Most adorable Edgar Allan Poe ever!

With this post I hope to settle a dispute that has long haunted the blog-o-sphere... what is the cutest portrayal of author Edgar Allan Poe in film?

Before you start emailing me your nominees, just check out this screen shot from Frank Capra's The Strange Case of the Cosmic Rays (1957):

The Strange Case of the Cosmic Rays was an entry in the Bell Science series of educational programs made for the classroom in the late 1950s.

Apparently director Frank Capra (yes, that Frank Capra) felt that the behavior of certain sub-atomic particles might be somewhat of a dry topic for the intended audience of school children.

So what better way to reign in the kiddies' interest than to add some whimsical marionettes based on characters from popular culture...characters that would already be known to the youngsters, and keep them entertained while they learned.

So who did they come up with? Why none other than authors Charles Dickens...

...Fyodor Dostoyevsky...

...and the cutest Edgar Allan Poe ever!

Now at this point you may wonder just what the hell they were thinking when they arrived at these three literary icons as the magic missing ingredient to hold their young audience riveted.

I don't know either. But look--Edgar's raven has eyelashes!

The science portion of the program is hosted live by actual scientist Frank Baxter and actor Richard Carlson, who has appeared in tons of television and film, including one of my favorite guilty pleasures, the spooky camp classic Tormented (1960), which I'll be visiting in a later post.

The Strange Case of the Cosmic Rays can be found on DVD here. If you enjoy Disney's educational films (True-Life Adventures, the Man in Space series, etc.) this may be right up your alley. The program includes great "cartoon-modern" style animated segments by Shamus Culhane Productions, and the marionettes are from Bil and Cora Baird, who (according to Wikipedia) also provided puppets for the cult TV show Dark Shadows.


Rob Velella said...

Good lord, look at those eyelashes on Poe!
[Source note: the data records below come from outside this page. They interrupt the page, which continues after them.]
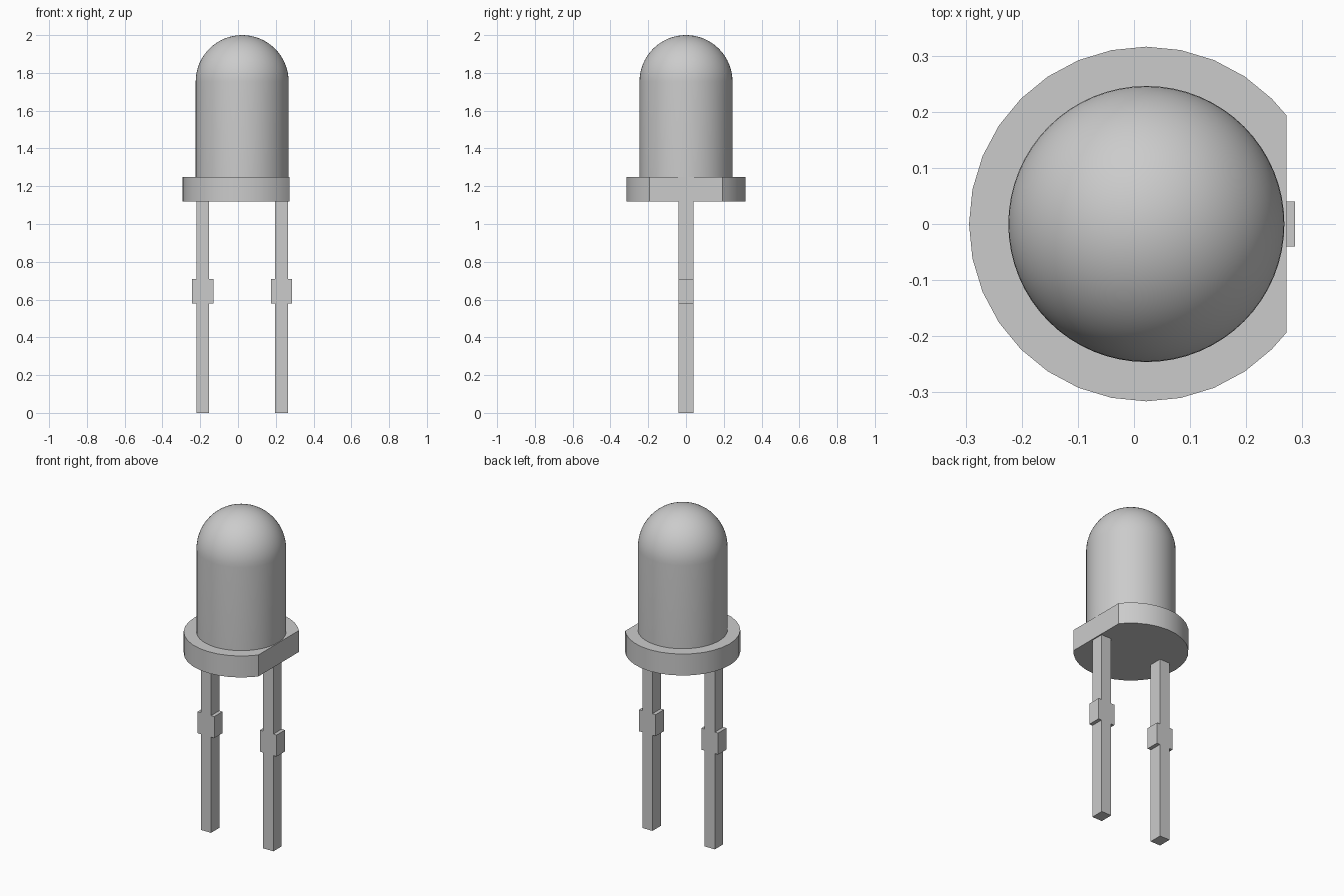
import bpy
import bmesh
from math import sin, cos, pi, asin

cube = bpy.data.objects.get("Cube")
if cube:
    bpy.data.objects.remove(cube, do_unlink=True)

# One plain grey for the whole model
grey = bpy.data.materials.new("light_grey")
grey.use_nodes = True
colour = (0.6, 0.6, 0.6, 1)
grey.diffuse_color = colour
grey.node_tree.nodes["Principled BSDF"].inputs["Base Color"].default_value = colour

AXIS_X = 0.022


def finish(name, bm, smooth=False):
    bmesh.ops.recalc_face_normals(bm, faces=bm.faces)
    mesh = bpy.data.meshes.new(name)
    bm.to_mesh(mesh)
    bm.free()
    mesh.materials.append(grey)
    obj = bpy.data.objects.new(name, mesh)
    bpy.context.collection.objects.link(obj)
    if smooth:
        bpy.ops.object.select_all(action="DESELECT")
        obj.select_set(True)
        bpy.context.view_layer.objects.active = obj
        bpy.ops.object.shade_smooth_by_angle(angle=pi / 6)
    return obj


def extrude_outline(name, points, offset, smooth=False):
    bm = bmesh.new()
    face = bm.faces.new([bm.verts.new(p) for p in points])
    new = bmesh.ops.extrude_face_region(bm, geom=[face])["geom"]
    verts = [g for g in new if isinstance(g, bmesh.types.BMVert)]
    bmesh.ops.translate(bm, verts=verts, vec=offset)
    return finish(name, bm, smooth)


# Lens: straight wall closed by a hemispherical dome, spun round its axis
R, SPRING, BASE, STEPS = 0.246, 1.754, 1.25, 16
profile = [(R, BASE)]
profile += [(R * cos(i * pi / 2 / STEPS), SPRING + R * sin(i * pi / 2 / STEPS))
            for i in range(STEPS)]
profile.append((0, SPRING + R))
bm = bmesh.new()
verts = [bm.verts.new((AXIS_X + r, 0, z)) for r, z in profile]
edges = [bm.edges.new(pair) for pair in zip(verts, verts[1:])]
bmesh.ops.spin(bm, geom=verts + edges, cent=(AXIS_X, 0, 0), axis=(0, 0, 1),
               angle=2 * pi, steps=64)
bmesh.ops.remove_doubles(bm, verts=bm.verts, dist=0.0001)
finish("lens", bm, smooth=True)

# Rim: disc with one flat side towards +x
RIM, FLAT, SIDES = 0.316, 0.272, 32
cut = FLAT - AXIS_X
half = (RIM ** 2 - cut ** 2) ** 0.5
outline = [(FLAT, half, 1.12)]
for i in range(SIDES):
    a = 2 * pi * i / SIDES
    if RIM * cos(a) < cut - 0.001:
        outline.append((AXIS_X + RIM * cos(a), RIM * sin(a), 1.12))
outline.append((FLAT, -half, 1.12))
extrude_outline("rim", outline, (0, 0, 0.13), smooth=True)

# Two square pins, each with a wider stop part way up
right_side = [(0.034, 0), (0.034, 0.58), (0.056, 0.58),
              (0.056, 0.71), (0.034, 0.71), (0.034, 1.12)]
pin = right_side + [(-x, z) for x, z in reversed(right_side)]
for name, x in (("right_pin", -0.187), ("left_pin", 0.231)):
    extrude_outline(name, [(x + px, -0.04, z) for px, z in pin], (0, 0.08, 0))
I can't comment on the other two choices, but Poe isn't such a bad one. On of Poe's longest later works was "Eureka: A Prose Poem" (1848), which was a pseudo-scientific explanation of his theory on the origins of the universe. Poe discusses all kinds of phenomena in physics - including an early version of what would become black holes.
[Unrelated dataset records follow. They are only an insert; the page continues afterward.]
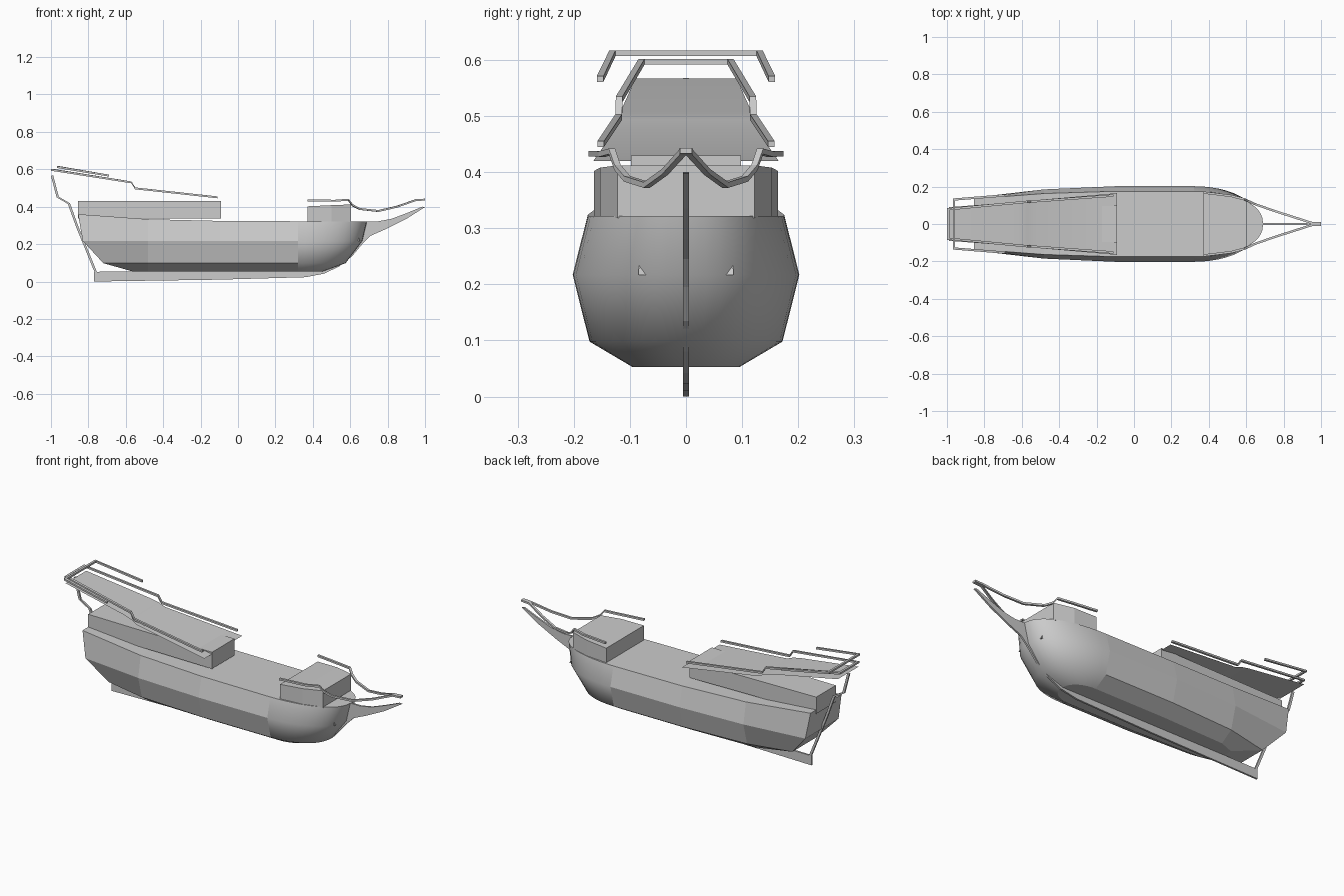
import bpy, bmesh, math
from mathutils import Vector

if "Cube" in bpy.data.objects:
    bpy.data.objects.remove(bpy.data.objects["Cube"])


def finish(name, bm, mirror=False):
    bmesh.ops.remove_doubles(bm, verts=bm.verts, dist=1e-5)
    bmesh.ops.recalc_face_normals(bm, faces=bm.faces)
    me = bpy.data.meshes.new(name)
    bm.to_mesh(me)
    bm.free()
    ob = bpy.data.objects.new(name, me)
    bpy.context.collection.objects.link(ob)
    if mirror:
        m = ob.modifiers.new("mirror", 'MIRROR')
        m.use_axis = (False, True, False)
        m.use_clip = True
    return ob


def plate(name, pts, half=0.005):
    """Side profile (x, z) extruded across the centreline."""
    bm = bmesh.new()
    f = bm.faces.new([bm.verts.new((x, -half, z)) for x, z in pts])
    ext = bmesh.ops.extrude_face_region(bm, geom=[f])
    for v in ext['geom']:
        if isinstance(v, bmesh.types.BMVert):
            v.co.y = half
    return finish(name, bm)


def rail(name, path, w=0.006, h=0.005):
    """Square bar along half a path, mirrored to the other side."""
    bm = bmesh.new()
    p = [Vector(q) for q in path]
    flat = [(b - a).to_2d().normalized() for a, b in zip(p, p[1:])]
    rings = []
    for i, q in enumerate(p):
        a, b = flat[max(i - 1, 0)], flat[min(i, len(flat) - 1)]
        t = (a + b).normalized()
        s = Vector((t.y, -t.x, 0)) * w / max(t.dot(a), 0.5)
        u = Vector((0, 0, h))
        rings.append([bm.verts.new(q + c) for c in (s + u, u - s, -s - u, s - u)])
    for r, n in zip(rings, rings[1:]):
        for k in range(4):
            j = (k + 1) % 4
            bm.faces.new((r[k], r[j], n[j], n[k]))
    if path[0][1] > 0:
        bm.faces.new(rings[0])
    bm.faces.new(rings[-1])
    return finish(name, bm, True)


def loft(name, stations):
    """Closed block from stations (x, half width, bottom, top)."""
    bm = bmesh.new()
    rings = [[bm.verts.new((x, y, z)) for y, z in ((-w, b), (w, b), (w, t), (-w, t))]
             for x, w, b, t in stations]
    for r, n in zip(rings, rings[1:]):
        for k in range(4):
            j = (k + 1) % 4
            bm.faces.new((r[k], r[j], n[j], n[k]))
    bm.faces.new(rings[0])
    bm.faces.new(rings[-1])
    return finish(name, bm)


# Hull: four level lines (stern x, bow x, half widths, heights at the stations)
levels = [
    (-0.855, 0.69, (0.135, 0.163, 0.175, 0.175), (0.36, 0.333, 0.324, 0.322)),
    (-0.83, 0.665, (0.145, 0.185, 0.202, 0.202), (0.217,) * 4),
    (-0.72, 0.575, (0.10, 0.153, 0.172, 0.172), (0.098,) * 4),
    (-0.56, 0.45, (0.055, 0.085, 0.096, 0.096), (0.053,) * 4),
]
BOW = 12
bm = bmesh.new()
rows = []
for sx, bx, ws, zs in levels:
    pts = list(zip((sx, -0.48, -0.10, 0.32), ws, zs))
    for i in range(1, BOW + 1):
        t = math.pi / 2 * i / BOW
        y = 0 if i == BOW else ws[-1] * math.cos(t) ** 0.85
        pts.append((0.32 + (bx - 0.32) * math.sin(t), y, zs[-1]))
    rows.append([[bm.verts.new((x, s * y, z)) for x, y, z in pts] for s in (1, -1)])
for a, b in zip(rows, rows[1:]):
    for s in (0, 1):
        for i in range(len(a[s]) - 1):
            f = bm.faces.new((a[s][i], a[s][i + 1], b[s][i + 1], b[s][i]))
            f.smooth = i >= 3
    bm.faces.new((a[0][0], a[1][0], b[1][0], b[0][0]))
for r in (rows[0], rows[-1]):
    for i in range(len(r[0]) - 1):
        bm.faces.new((r[0][i], r[0][i + 1], r[1][i + 1], r[1][i]))
hull_edges = [bm.edges.get((r[s][i], r[s][i + 1])) for r in (rows[0], rows[-1])
              for s in (0, 1) for i in range(len(r[s]) - 1)]
for e in hull_edges:
    e.smooth = False
finish("hull", bm)

# Keel with the stem and beak in one profile
plate("keel_and_stem", [
    (-0.77, 0), (-0.1, 0.01), (0.36, 0.023), (0.46, 0.042), (0.54, 0.08), (0.61, 0.135),
    (0.66, 0.195), (0.71, 0.245), (0.79, 0.28), (0.90, 0.335), (1.0, 0.398),
    (0.985, 0.40), (0.90, 0.365), (0.82, 0.335), (0.75, 0.322), (0.66, 0.322),
    (0.63, 0.2), (0.55, 0.12), (0.44, 0.06), (-0.77, 0.052)])

# Stern post bending up to the poop
post = [(-0.765, 0.045), (-0.865, 0.29), (-0.91, 0.415), (-0.97, 0.45), (-1.0, 0.565)]
plate("stern_post", post + [(x + 0.012, z + 0.003) for x, z in reversed(post)])

# Cabin and forecastle
loft("stern_cabin", [(-0.855, 0.085, 0.338, 0.43), (-0.09, 0.098, 0.338, 0.43)])
loft("forecastle", [(0.372, 0.164, 0.318, 0.402), (0.50, 0.153, 0.318, 0.408),
                    (0.605, 0.122, 0.318, 0.412)])

# Thin sloping poop deck
bm = bmesh.new()
deck = [(-0.99, 0.09, 0.567), (-0.62, 0.118, 0.505), (-0.57, 0.122, 0.493),
        (-0.53, 0.127, 0.475), (-0.09, 0.165, 0.42)]
rows = [[bm.verts.new((x, s * w, z)) for s in (1, -1)] for x, w, z in deck]
for a, b in zip(rows, rows[1:]):
    bm.faces.new((a[0], a[1], b[1], b[0])).smooth = True
finish("poop_deck", bm)

# Railings
rail("poop_rail", [(-0.993, 0, 0.597), (-0.993, 0.079, 0.597), (-0.57, 0.119, 0.53),
                   (-0.55, 0.120, 0.498), (-0.11, 0.152, 0.450)])
rail("upper_stern_rail", [(-0.962, 0, 0.612), (-0.962, 0.131, 0.612), (-0.69, 0.153, 0.566)])
rail("bow_rail", [(0.372, 0.168, 0.433), (0.52, 0.15, 0.432), (0.59, 0.132, 0.437),
                  (0.612, 0.122, 0.408), (0.65, 0.105, 0.388), (0.75, 0.07, 0.377),
                  (0.85, 0.038, 0.400), (0.95, 0.006, 0.435), (1.0, 0.005, 0.438)])

# Small anchor fairings on the bow
bm = bmesh.new()
tip = [bm.verts.new(c) for c in ((0.61, 0.085, 0.217), (0.645, 0.055, 0.217),
                                 (0.635, 0.082, 0.255), (0.652, 0.085, 0.217))]
for k in ((0, 1, 2), (0, 2, 3), (1, 3, 2), (0, 3, 1)):
    bm.faces.new([tip[i] for i in k])
finish("anchor_fairing", bm, True)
Poe likely would have been proud of being a part of this production. Though I think he might have questioned the eyelashes!

Belle Dee said...

That is the cutest Poe ever! He has Bambi eyes!